Low glycemic index helps bring down glucose levels better than rice dishes

Though millets have found their way in to dishes served at health expositions, diabetics, who need it more, are yet to start including it in their diet.

A pilot study undertaken by M.V. Hospital for Diabetes, Royapuram, to understand the impact of millets in the diet has thrown up interesting findings.

The study on a group of 34 diabetics (18 working men and 13 women homemakers) has shown that including millets in the diet is beneficial in reducing blood-sugar levels.

Vijay Viswanathan, chief diabetologist and author of the study, said, it was done on a controlled group of diabetics. They were on oral medication, but not insulin.

Their drug regimen did not change during the period of study. And it was ensured there were no changes in their activity levels during the study period.

The participants were between 37 and 53 years of age and had been diagnosed around five years prior to the study. On the first day, they were given a rice-based breakfast. On the fourth day, they were given millet-based food, without changing the carbohydrate component. The patients were assessed on both days for fasting and post-prandial (after-meal) glucose levels.

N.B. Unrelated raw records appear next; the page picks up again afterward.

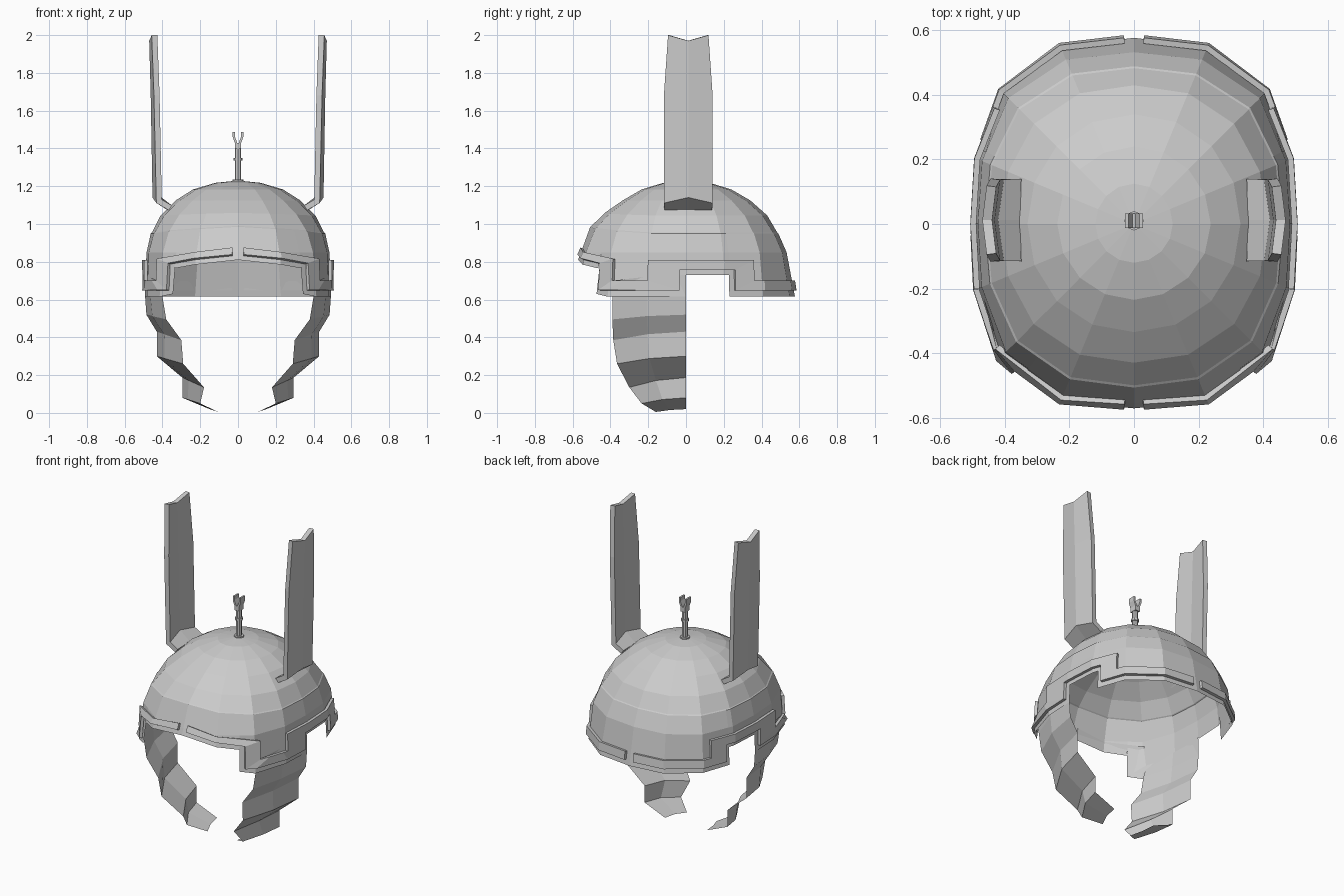
import bpy, math
from math import cos, sin, radians

if "Cube" in bpy.data.objects:
    bpy.data.objects.remove(bpy.data.objects["Cube"])

STEP = 22.5  # 16-sided shell


def make(name, verts, faces, thick=0.0, mirror=True):
    me = bpy.data.meshes.new(name)
    me.from_pydata(verts, [], faces)
    ob = bpy.data.objects.new(name, me)
    bpy.context.collection.objects.link(ob)
    if thick:
        m = ob.modifiers.new("Thickness", 'SOLIDIFY')
        m.thickness, m.offset = thick, 0
        m.use_even_offset = True
    if mirror:
        ob.modifiers.new("Mirror", 'MIRROR')
    return ob


def grid(name, rows, thick=0.0):
    n = len(rows[0])
    faces = [(i * n + j, i * n + j + 1, (i + 1) * n + j + 1, (i + 1) * n + j)
             for i in range(len(rows) - 1) for j in range(n - 1)]
    return make(name, [p for r in rows for p in r], faces, thick)


def oval(deg, a, bf, bb, n):
    # squarish oval, with separate front and back depth
    c, s = cos(radians(deg)), sin(radians(deg))
    b = bf if s < 0 else bb
    r = (abs(c / a) ** n + abs(s / b) ** n) ** (-1 / n)
    return r * c, r * s


def facet(deg, ring, off=0.0):
    # point on the straight side of the 16-sided ring
    k = math.floor(deg / STEP + 1e-6)
    a, bf, bb, n = ring
    r = (a + off, bf + off, bb + off, n)
    p, q = oval(k * STEP, *r), oval((k + 1) * STEP, *r)
    c, s = cos(radians(deg)), sin(radians(deg))
    dx, dy = q[0] - p[0], q[1] - p[1]
    t = (c * p[1] - s * p[0]) / (s * dx - c * dy)
    return p[0] + t * dx, p[1] + t * dy


# flare of the lower band: z, (half width, front, back, squareness)
BAND = [(0.615, (0.492, 0.60, 0.577, 2.7)),
        (0.82, (0.49, 0.57, 0.545, 2.7)),
        (0.955, (0.462, 0.507, 0.489, 2.5))]


def band_point(deg, z, off=0.0):
    lo, hi = (BAND[0], BAND[1]) if z < BAND[1][0] else (BAND[1], BAND[2])
    t = (z - lo[0]) / (hi[0] - lo[0])
    ring = tuple(u + (v - u) * t for u, v in zip(lo[1], hi[1]))
    return (*facet(deg, ring, off), z)


def lift(deg):
    # brow line rises to a point at the front
    return 0.035 * max(0, (-deg - 22.5) / 67.5)


# dome
angles = [-90 + STEP * i for i in range(9)]
dome_rings = [(1.23, (0.002, 0.002, 0.002, 2)), (1.218, (0.12, 0.12, 0.125, 2)),
              (1.183, (0.238, 0.235, 0.24, 2)), (1.125, (0.33, 0.335, 0.34, 2.1)),
              (1.045, (0.41, 0.43, 0.43, 2.3)), (0.955, (0.456, 0.50, 0.483, 2.5))]
rows = [[(*facet(d, r), z + lift(d) * (i == 5) + lift(d) * 0.4 * (i == 4)) for d in angles]
        for i, (z, r) in enumerate(dome_rings)]
ledge = [(*facet(d, BAND[2][1]), 0.95 + lift(d)) for d in angles]
grid("dome", rows + [ledge])

# lower band with stepped brow and ear cut-outs
edge = [(-90, .81), (-67.5, .785), (-54, .765), (-54, .63), (-45, .615), (-22.5, .615),
        (0, .615), (0, .73), (22.5, .73), (26, .73), (26, .615), (45, .615),
        (67.5, .615), (90, .615)]
verts, faces = [], []
for (d0, z0), (d1, z1) in zip(edge, edge[1:]):
    if d0 == d1:
        continue
    k = len(verts)
    for d, z in ((d0, z0), (d1, z1)):
        x, y = facet(d, BAND[2][1])
        verts += [(x, y, 0.95 + lift(d)), band_point(d, 0.85), band_point(d, z)]
    faces += [(k, k + 1, k + 4, k + 3), (k + 1, k + 2, k + 5, k + 4)]
make("lower_band", verts, faces)

# raised trim following the band edge
low = [(-87, .835), (-67.5, .815), (-51, .79), (-51, .65), (-45, .65), (-22.5, .648),
       (-4, .648), (-4, .757), (0, .757), (22.5, .757), (29, .757), (29, .648),
       (45, .648), (67.5, .648), (87, .648)]
high = [(-87, .872), (-67.5, .848), (-42, .815), (-42, .70), (-36, .70), (-26, .70),
        (-22.5, .70), (-22.5, .81), (0, .81), (22.5, .81), (40, .81), (40, .70),
        (45, .70), (67.5, .70), (87, .70)]
grid("edge_trim", [[band_point(d, z, 0.008) for d, z in low],
                   [band_point(d, z, 0.008) for d, z in high]], thick=0.018)

# stepped cheek guards: rear x, rear z, front x, front y, front z
cheek = [(.492, .73, .425, -.39, .70), (.492, .62, .40, -.39, .615),
         (.485, .52, .38, -.39, .495), (.43, .43, .30, -.385, .385),
         (.43, .30, .29, -.365, .26), (.295, .187, .18, -.30, .135),
         (.295, .08, .20, -.235, .05), (.15, .02, .105, -.16, .005)]
rows = []
for rx, rz, fx, fy, fz in cheek:
    mid = (rx + (fx - rx) * 0.3, fy * 0.53, rz + (fz - rz) * 0.3)
    rows.append([(rx, 0, rz), mid, (fx, fy, fz)])
grid("cheek_guard", rows)

# tall side plates: mid x, mid z, side x, side z, half depth
plate = [(.362, 1.085, .358, 1.085, .127), (.437, 1.147, .418, 1.12, .127),
         (.447, 1.68, .430, 1.68, .127), (.455, 1.97, .442, 2.0, .105)]
rows = [[(sx, .012 - h, sz), (mx, .012, mz), (sx, .012 + h, sz)]
        for mx, mz, sx, sz, h in plate]
grid("side_plate", rows, thick=0.03)


# crest holder: round base, pole, collar and two-pronged fork
def rod(name, r, z0, z1):
    bpy.ops.mesh.primitive_cylinder_add(vertices=8, radius=r, depth=z1 - z0,
                                        location=(0, 0.01, (z0 + z1) / 2))
    bpy.context.object.name = name


rod("holder_base", 0.03, 1.215, 1.235)
rod("holder_pole", 0.017, 1.22, 1.42)
rod("holder_collar", 0.024, 1.335, 1.35)
prong = [(0, 1.40), (.017, 1.40), (.017, 1.43), (.028, 1.46), (.028, 1.488),
         (.017, 1.488), (.017, 1.465), (.004, 1.43), (0, 1.43)]
n = len(prong)
verts = [(x, y, z) for y in (-.013, .033) for x, z in prong]
faces = [tuple(range(n)), tuple(range(2 * n - 1, n - 1, -1))]
faces += [(i, i + n, i + n + 1, i + 1) for i in range(n - 1)]
make("holder_fork", verts, faces)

The study found the low glycemic index millet-based breakfast was effective in significantly reducing post-prandial glucose levels as compared to rice-based breakfast in all participants.

“We chose breakfast as it is during the early hours of the day the glucagon hormone is active, causing a rise in blood sugar,” the diabetologist said.

“We must do more studies to establish the effects of using millets instead of rice in our diet. Such large studies take time and resources,” he said. Though the nutritional value of millets has been understood, it is not cultivated as much as rice or wheat is, as it is not remunerative enough, said Ravi Kesavan, head of department of millets at Tamil Nadu Agricultural University.

Several years ago, the State government had developed a programme to increase production of millets.

“The sale of millet-based bakery products has taken off well. It is localised and limited to certain districts but we are trying to turn farmers into entrepreneurs as this would also improve cultivation,” he said.